Thanks to decades of inaction, climate change is now an inevitable reality. However, there is still time to mitigate the brunt of the damage, and in the face of overwhelming scientific evidence, we must be bold. That’s why, as mayor, I’ve set an ambitious (but achievable!) goal for our city to be carbon-neutral by the time it’s already too late.

The time for action is now, and by now, I mean twenty to thirty-five years from now. The window to push this back is rapidly closing. I fear that history will look back and ask us why we didn’t delay acting any sooner. That’s why my administration is committed to doing everything we can to kick the can down the road and tackle this looming existential threat at some vague point in the future.

The science is clear: to meet our climate goals, we need to radically transform both our societal infrastructure and our individual behaviors. And since we’re not willing to do that, the hope is that someday, when it’s one hundred thirty degrees in the middle of March, we will. In the meantime, we’re just going to stay the course as the oil and gas industry continues to see record profits from exciting new products like inner-city fracking and zero-use plastics.

But what our plan lacks in urgency, it makes up for in acronyms. Much like the billionaires who are responsible for climate change, we’re going to SPACE:

  • Slowly ween ourselves off fossil fuels by continuing to burn them at the same rate for the next dozen years
  • Pray for some new miracle carbon-capture technology to bail us out
  • Ask if we can redefine the term “carbon-neutral” to mean something like 1, 2, or 80 percent carbon emissions
  • Call our existing energy grid “green” and hope no one notices
  • Elect Republicans that can come in and throw these half-assed plans in the garbage so we don’t have to feel responsible for the horrors to come

Reaching these climate goals, as far off and inadequate as they may be, is not going to be easy. It’s on all of us to act. For our city to become carbon-neutral, the poor will have to rethink their consumption habits. They will have to eat less (if any) meat, take shorter (if any) showers, and find work within walking distance of their tiny, unventilated homes.

Even the wealthy will have to make some changes to reduce their carbon footprint. Ocean dumping will be limited to Mondays, Wednesdays, and Fridays. Private jets and super yachts will need to be retrofitted with at least one solar panel (even if it’s just for show). Personal assistants, nannies, and other assorted help will need to start biking to work, so make sure you tell them to wake up earlier.

They say the best time to plant a tree was twenty years ago, but the second-best time is now. Our climate plan hinges on the third-best time—when the idea of a living tree is a distant memory. I have a vision for our city’s future. I see a day when millions of climate refugees shuttle the rich around in zero-emission electric vehicles.
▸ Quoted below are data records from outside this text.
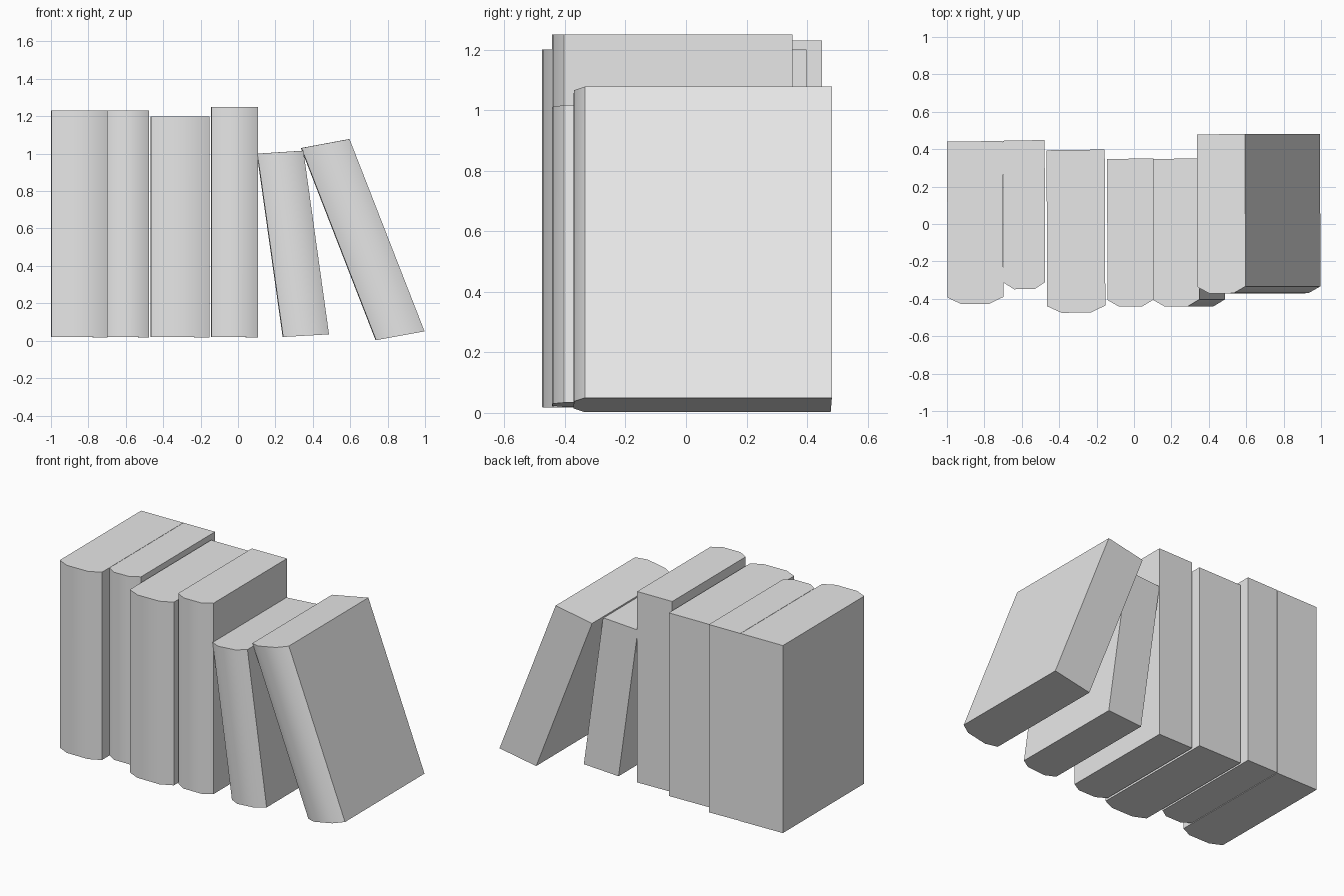
import bpy
import bmesh
from math import radians

cube = bpy.data.objects.get("Cube")
if cube:
    bpy.data.objects.remove(cube, do_unlink=True)

# One plain grey for every book
grey = bpy.data.materials.new("light_grey")
grey.use_nodes = True
colour = (0.8, 0.8, 0.8, 1.0)
grey.diffuse_color = colour
grey.node_tree.nodes["Principled BSDF"].inputs["Base Color"].default_value = colour


def make_book(name, bottom, top, front, back, bulge=0.036, yaw=0.004):
    """Loft a book outline with a rounded spine between two thickness edges.

    bottom and top each hold the left and right corner as (x, z)."""
    shoulder = front + bulge
    # Outline: fraction across the thickness, depth
    outline = [(0, shoulder), (0.25, front), (0.75, front),
               (1, shoulder), (1, back), (0, back)]
    bm = bmesh.new()
    rings = []
    for (x0, z0), (x1, z1) in (bottom, top):
        rings.append([bm.verts.new((x0 + (x1 - x0) * t - yaw * y, y + yaw * t,
                                    z0 + (z1 - z0) * t)) for t, y in outline])
    low, high = rings
    bm.faces.new(low[::-1])
    bm.faces.new(high)
    for i in range(len(outline)):
        j = (i + 1) % len(outline)
        bm.faces.new((low[i], low[j], high[j], high[i]))
    bmesh.ops.recalc_face_normals(bm, faces=bm.faces)
    mesh = bpy.data.meshes.new(name)
    bm.to_mesh(mesh)
    bm.free()
    mesh.materials.append(grey)
    book = bpy.data.objects.new(name, mesh)
    bpy.context.collection.objects.link(book)

    # Smooth the spine while keeping cover edges crisp
    bpy.ops.object.select_all(action="DESELECT")
    book.select_set(True)
    bpy.context.view_layer.objects.active = book
    bpy.ops.object.shade_smooth_by_angle(angle=radians(40))


# Upright books: name, left, right, height, front, back
upright = [
    ("far_right_book", -0.998, -0.70, 1.23, -0.43, 0.44),
    ("slim_book", -0.698, -0.476, 1.23, -0.35, 0.445),
    ("deep_book", -0.466, -0.155, 1.20, -0.476, 0.394),
    ("tall_book", -0.143, 0.105, 1.25, -0.443, 0.347),
]
for name, left, right, height, front, back in upright:
    make_book(name, ((left, 0.02), (right, 0.018)),
              ((left, height), (right, height)), front, back)

# Leaning books
make_book("small_leaning_book", ((0.24, 0.02), (0.485, 0.034)),
          ((0.102, 1.0), (0.348, 1.016)), -0.443, 0.347)
make_book("large_leaning_book", ((0.737, 0.003), (0.996, 0.05)),
          ((0.338, 1.03), (0.595, 1.078)), -0.373, 0.478)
I see a day when we fight the constant wildfires with 100 percent recycled water. I see a day when we can all stand together united under our blood-red sky. I see a day when there are no more red states and blue states, but rather one nation, submerged entirely underwater.